Chris Hatherly is the Director of Science Policy and Projects at the Australian Academy of Science. His journey into science began in 1996 at the National Youth Science Forum.

“Full immersion into the National Youth Science Forum began in January 1996. Student accommodation with several hundred like-minded friends by night, and lab-tours, lectures and mind-expanding science by day.

NYSF was a turning point for me, but perhaps not in the same way as it was for others

Almost 20 years on, the specific memories are hazy, but the overall impression is still clear: what an opportunity, what a privilege and what a monumental couple of weeks developing lasting friendships and shaping a future.

NYSF was a turning point for me, but perhaps not in the same way as it was for others.
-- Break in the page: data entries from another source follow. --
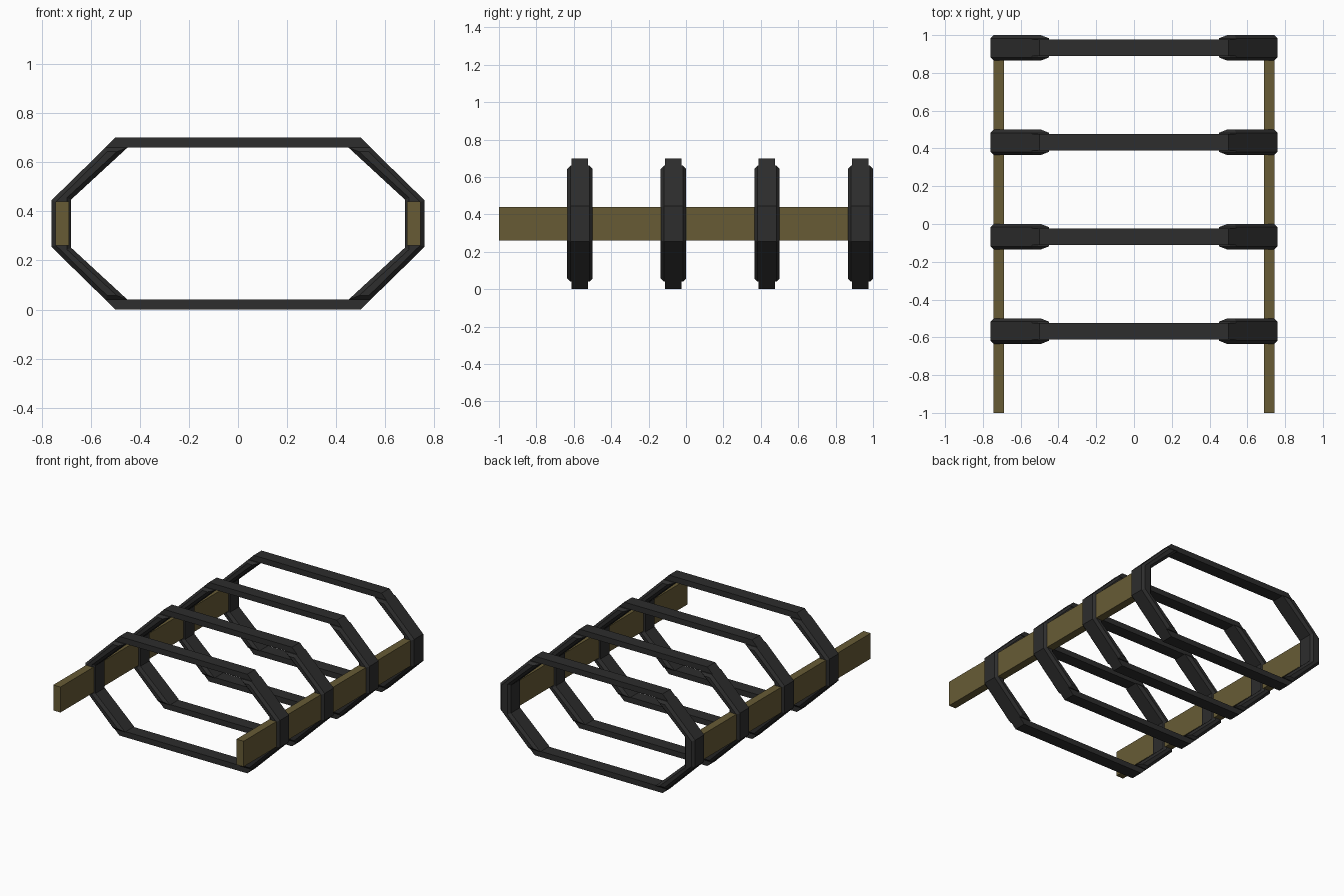
import bpy, bmesh
from mathutils import Vector

if "Cube" in bpy.data.objects:
    bpy.data.objects.remove(bpy.data.objects["Cube"])


def material(name, rgb):
    m = bpy.data.materials.new(name)
    m.diffuse_color = (*rgb, 1)
    m.use_nodes = True
    m.node_tree.nodes["Principled BSDF"].inputs["Base Color"].default_value = m.diffuse_color
    return m


DARK = material("dark grey metal", (0.026, 0.026, 0.026))
OLIVE = material("olive rail", (0.135, 0.105, 0.036))


def inset(pts, d):
    """Offset a clockwise closed outline inward by d with mitred corners."""
    out = []
    n = len(pts)
    for i in range(n):
        p, a, b = Vector(pts[i]), Vector(pts[i - 1]), Vector(pts[(i + 1) % n])
        e1, e2 = (p - a).normalized(), (b - p).normalized()
        n1, n2 = Vector((e1.y, -e1.x)), Vector((e2.y, -e2.x))
        out.append(tuple(p + (n1 + n2) * d / (1 + n1.dot(n2))))
    return out


def prism(name, layers, mat):
    """Loft matching x,z outlines (y, points) along y; caps are quad strips."""
    bm = bmesh.new()
    rings = [[bm.verts.new((x, y, z)) for x, z in pts] for y, pts in layers]
    n = len(rings[0])
    for r, s in zip(rings, rings[1:]):
        for i in range(n):
            j = (i + 1) % n
            bm.faces.new((r[i], r[j], s[j], s[i]))
    for r in (rings[0], rings[-1]):
        for i in range(n // 2 - 1):
            bm.faces.new((r[i], r[i + 1], r[n - 2 - i], r[n - 1 - i]))
    bmesh.ops.recalc_face_normals(bm, faces=bm.faces)
    me = bpy.data.meshes.new(name)
    bm.to_mesh(me)
    bm.free()
    me.materials.append(mat)
    ob = bpy.data.objects.new(name, me)
    bpy.context.collection.objects.link(ob)
    return ob


def mirror_x(ob):
    ob.modifiers.new("mirror", 'MIRROR').use_axis = (True, False, False)


H, W, D, BAR = 0.70, 0.0675, 0.017, 0.044
# bracket outline: outer edge downwards, then inner edge upwards
bracket = [(0.54, 0.66), (0.76, 0.445), (0.76, 0.255), (0.54, 0.04),
           (0.45, 0.04), (0.68, 0.252), (0.68, 0.448), (0.45, 0.66)]
small = inset(bracket, D)
top_bar = [(-0.54, 0.66), (-0.5, H), (0.5, H), (0.54, 0.66)]
low_bar = [(x, H - z) for x, z in top_bar]

# four octagonal frames
for k, y in enumerate((-0.5675, -0.0675, 0.4325, 0.9325), 1):
    mirror_x(prism(f"frame_side_{k}", [(y - W, small), (y - W + D, bracket),
                                       (y + W - D, bracket), (y + W, small)], DARK))
    prism(f"frame_top_bar_{k}", [(y - BAR, top_bar), (y + BAR, top_bar)], DARK)
    prism(f"frame_bottom_bar_{k}", [(y - BAR, low_bar), (y + BAR, low_bar)], DARK)

# side rails, ending inside the rear frame
rail = [(0.688, 0.26), (0.688, 0.44), (0.744, 0.44), (0.744, 0.26)]
mirror_x(prism("side_rail", [(-1.0, rail), (0.95, rail)], OLIVE))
Like everyone, I’d come to NYSF with interest and aptitude for science, and like most, I wasn’t entirely sure how these interests might pan out into further study and eventually a career.
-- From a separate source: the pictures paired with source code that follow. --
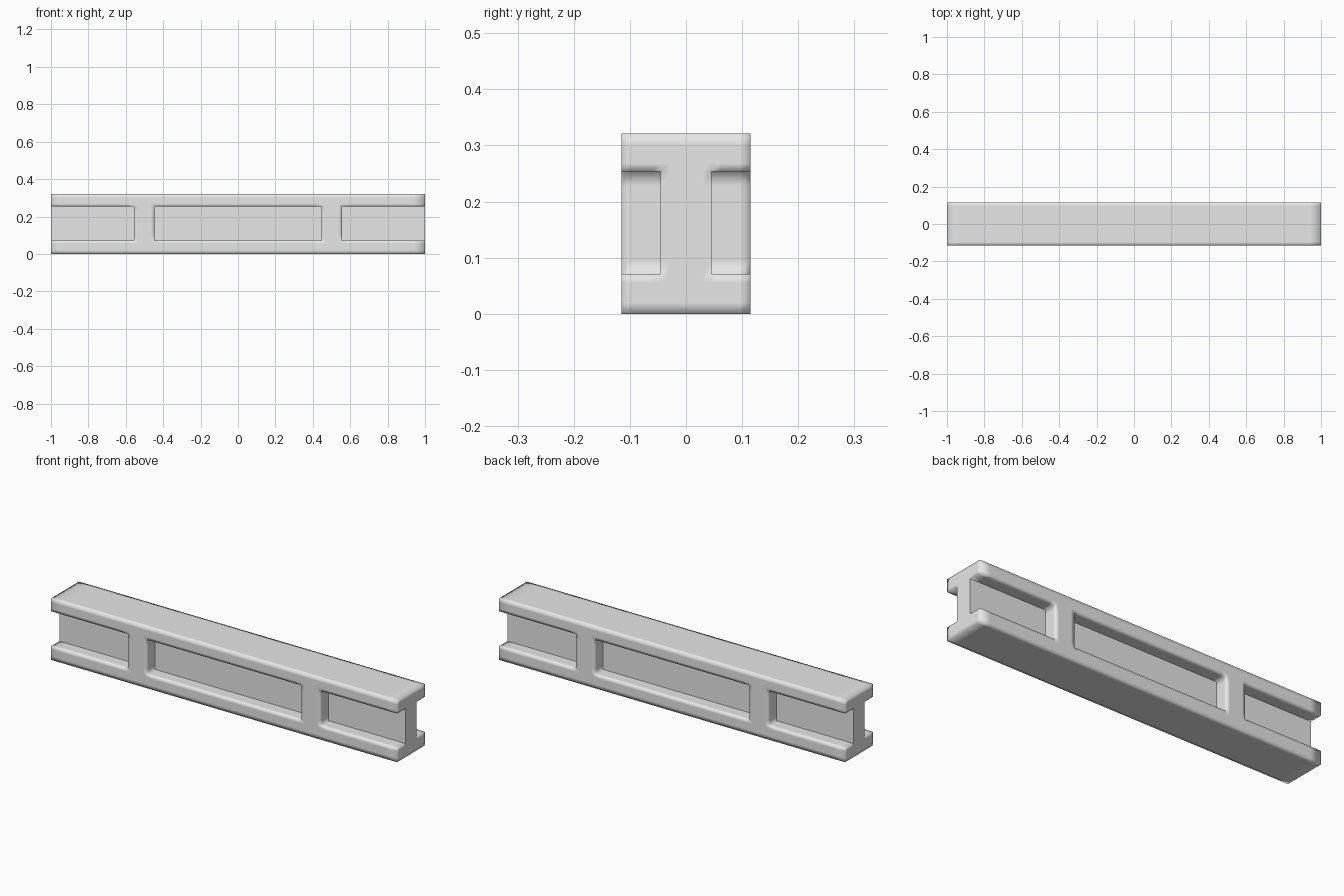
import bpy
import bmesh
from itertools import product

cube = bpy.data.objects.get("Cube")
if cube:
    bpy.data.objects.remove(cube, do_unlink=True)

WEB = 0.045               # half thickness of the web
POCKET_Z = (0.071, 0.254)  # clear height between the flanges
STIFF = (0.447, 0.556)     # inner and outer side of each stiffener


def mirrored(values):
    return sorted({s * v for v in values for s in (-1, 1)})


# Section lines, including support loops close to the edges
xs = mirrored([0.42, STIFF[0], 0.465, 0.538, STIFF[1], 0.585, 0.94, 1.0])
ys = mirrored([0.03, WEB, 0.062, 0.097, 0.115])
zs = [0, 0.02, 0.055, POCKET_Z[0], 0.095, 0.228, POCKET_Z[1], 0.268, 0.3, 0.321]
axes = (xs, ys, zs)


def solid(cell):
    """True when a block of the section grid belongs to the beam."""
    if any(i < 0 or i >= len(a) - 1 for i, a in zip(cell, axes)):
        return False
    x, y, z = ((a[i] + a[i + 1]) / 2 for i, a in zip(cell, axes))
    flange = not POCKET_Z[0] < z < POCKET_Z[1]
    return flange or abs(y) < WEB or STIFF[0] < abs(x) < STIFF[1]


# Beam skin: one quad wherever a solid block meets open space
bm = bmesh.new()
verts = {}


def vert(key):
    if key not in verts:
        verts[key] = bm.verts.new([a[i] for a, i in zip(axes, key)])
    return verts[key]


for cell in product(*(range(len(a) - 1) for a in axes)):
    if not solid(cell):
        continue
    for axis, step in product(range(3), (0, 1)):
        beyond = list(cell)
        beyond[axis] += 2 * step - 1
        if solid(beyond):
            continue
        u, v = (axis + 1) % 3, (axis + 2) % 3
        loop = []
        for du, dv in ((0, 0), (1, 0), (1, 1), (0, 1)):
            corner = list(cell)
            corner[axis] += step
            corner[u] += du
            corner[v] += dv
            loop.append(vert(tuple(corner)))
        bm.faces.new(loop if step else loop[::-1])

bm.normal_update()


def pocket_floor(face):
    return abs(face.normal.y) > 0.9 and abs(face.calc_center_median().y) < WEB + 0.01


# Soft shading everywhere, with a crisp line around each pocket floor
for face in bm.faces:
    face.smooth = True
for edge in bm.edges:
    floors = [pocket_floor(f) for f in edge.link_faces]
    edge.smooth = all(floors) or not any(floors)

mesh = bpy.data.meshes.new("beam")
bm.to_mesh(mesh)
bm.free()
beam = bpy.data.objects.new("beam", mesh)
bpy.context.collection.objects.link(beam)

# Plain grey finish
grey = bpy.data.materials.new("light grey")
grey.use_nodes = True
colour = (0.8, 0.8, 0.8, 1)
grey.diffuse_color = colour
grey.node_tree.nodes["Principled BSDF"].inputs["Base Color"].default_value = colour
mesh.materials.append(grey)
But rather than narrowing my focus, the range of science on show during NYSF left me less certain than ever about what I wanted to do. What had become clear though is that whatever further study I might do, ANU was the place I wanted to do it.

So with that in mind, I finished year 12, deferred a Science/Arts degree, and headed off on a gap year: in my case, pedalling a bike around Australia.
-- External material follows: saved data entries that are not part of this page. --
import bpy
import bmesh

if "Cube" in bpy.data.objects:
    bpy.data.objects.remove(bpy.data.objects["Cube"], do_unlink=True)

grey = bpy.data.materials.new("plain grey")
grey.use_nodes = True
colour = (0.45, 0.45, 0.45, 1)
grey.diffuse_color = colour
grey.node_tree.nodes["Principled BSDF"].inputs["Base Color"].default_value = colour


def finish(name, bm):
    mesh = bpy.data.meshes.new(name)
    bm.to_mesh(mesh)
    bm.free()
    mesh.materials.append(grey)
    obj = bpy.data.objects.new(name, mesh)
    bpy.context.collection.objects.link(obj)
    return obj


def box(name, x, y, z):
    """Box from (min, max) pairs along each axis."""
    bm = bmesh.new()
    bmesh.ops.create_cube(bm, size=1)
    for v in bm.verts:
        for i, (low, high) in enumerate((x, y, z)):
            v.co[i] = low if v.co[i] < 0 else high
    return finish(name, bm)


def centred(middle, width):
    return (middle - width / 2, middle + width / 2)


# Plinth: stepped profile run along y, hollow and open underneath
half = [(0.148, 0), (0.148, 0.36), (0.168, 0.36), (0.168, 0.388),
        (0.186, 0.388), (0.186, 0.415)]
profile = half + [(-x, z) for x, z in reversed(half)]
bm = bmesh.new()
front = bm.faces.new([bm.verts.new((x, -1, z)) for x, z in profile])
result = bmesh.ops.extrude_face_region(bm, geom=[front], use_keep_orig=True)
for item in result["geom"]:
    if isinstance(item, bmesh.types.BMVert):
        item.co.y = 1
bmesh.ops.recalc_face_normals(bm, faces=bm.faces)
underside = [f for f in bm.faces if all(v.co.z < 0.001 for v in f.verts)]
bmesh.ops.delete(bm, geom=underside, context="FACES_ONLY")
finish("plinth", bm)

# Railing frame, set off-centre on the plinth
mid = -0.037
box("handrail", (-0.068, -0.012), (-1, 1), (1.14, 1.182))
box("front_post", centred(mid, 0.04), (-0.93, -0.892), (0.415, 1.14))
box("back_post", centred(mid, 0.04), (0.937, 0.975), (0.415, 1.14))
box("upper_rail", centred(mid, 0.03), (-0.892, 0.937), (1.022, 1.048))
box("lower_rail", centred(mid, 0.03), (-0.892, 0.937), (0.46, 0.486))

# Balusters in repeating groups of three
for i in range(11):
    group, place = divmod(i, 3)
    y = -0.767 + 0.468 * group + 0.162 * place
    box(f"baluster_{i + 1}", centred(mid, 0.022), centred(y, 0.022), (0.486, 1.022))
I returned to the ANU in 1998 and experienced all the delights of first year, but the travel bug had got me, and a year later I deferred again for more travel: first with a friend on an 18-month bike trek across Russia and Mongolia, then a few years later with my wife along the Silk Road from Istanbul to Hong Kong.

Chris riding through Siberia 1999

Chris riding through Siberia 1999

These were great experiences cementing life-long friendships, learning new languages, seeing places un-visited by westerners for decades, and landing travel awards, a successful book and a documentary along the way.

But the fascination with science was still there, and over time (and with a number of detours along the way), this coalesced into a degree with honours in psychology, and eventually a PhD in cognitive science. All of this at the ANU which I’d first fallen for during NYSF some 14 years earlier.

And then the real world!

My first job took me out of academia to management of a research-funding program at Alzheimer’s Australia. Over the course of five years my responsibilities expanded to include a high profile ‘knowledge translation’ program, and involvement in a targeted and strategic program of research advocacy. These roles gave me the opportunity to work closely with leading health and medical researchers on cutting-edge research projects, and also at the interface between science, public awareness and government policy.

And finally, back to science proper, commencing a job in 2015 as Director of Science Policy and Projects at the Australian Academy of Science (a supporting organisation of NYSF).

The breadth of issues I now deal with is much larger than at Alzheimer’s Australia, and the calibre of scientists I have the opportunity to work with couldn’t be higher. But the overall challenges remain the same: ensuring science informs government policy making on the one hand, and working through a variety of channels to try and persuade governments to do more science on the other.

It’s not where I imagined I’d end up during my January at NYSF nearly 20 years ago, and it’s not how I imagined I’d get there. But for someone with a broad and lifelong interest in science, I couldn’t be happier.”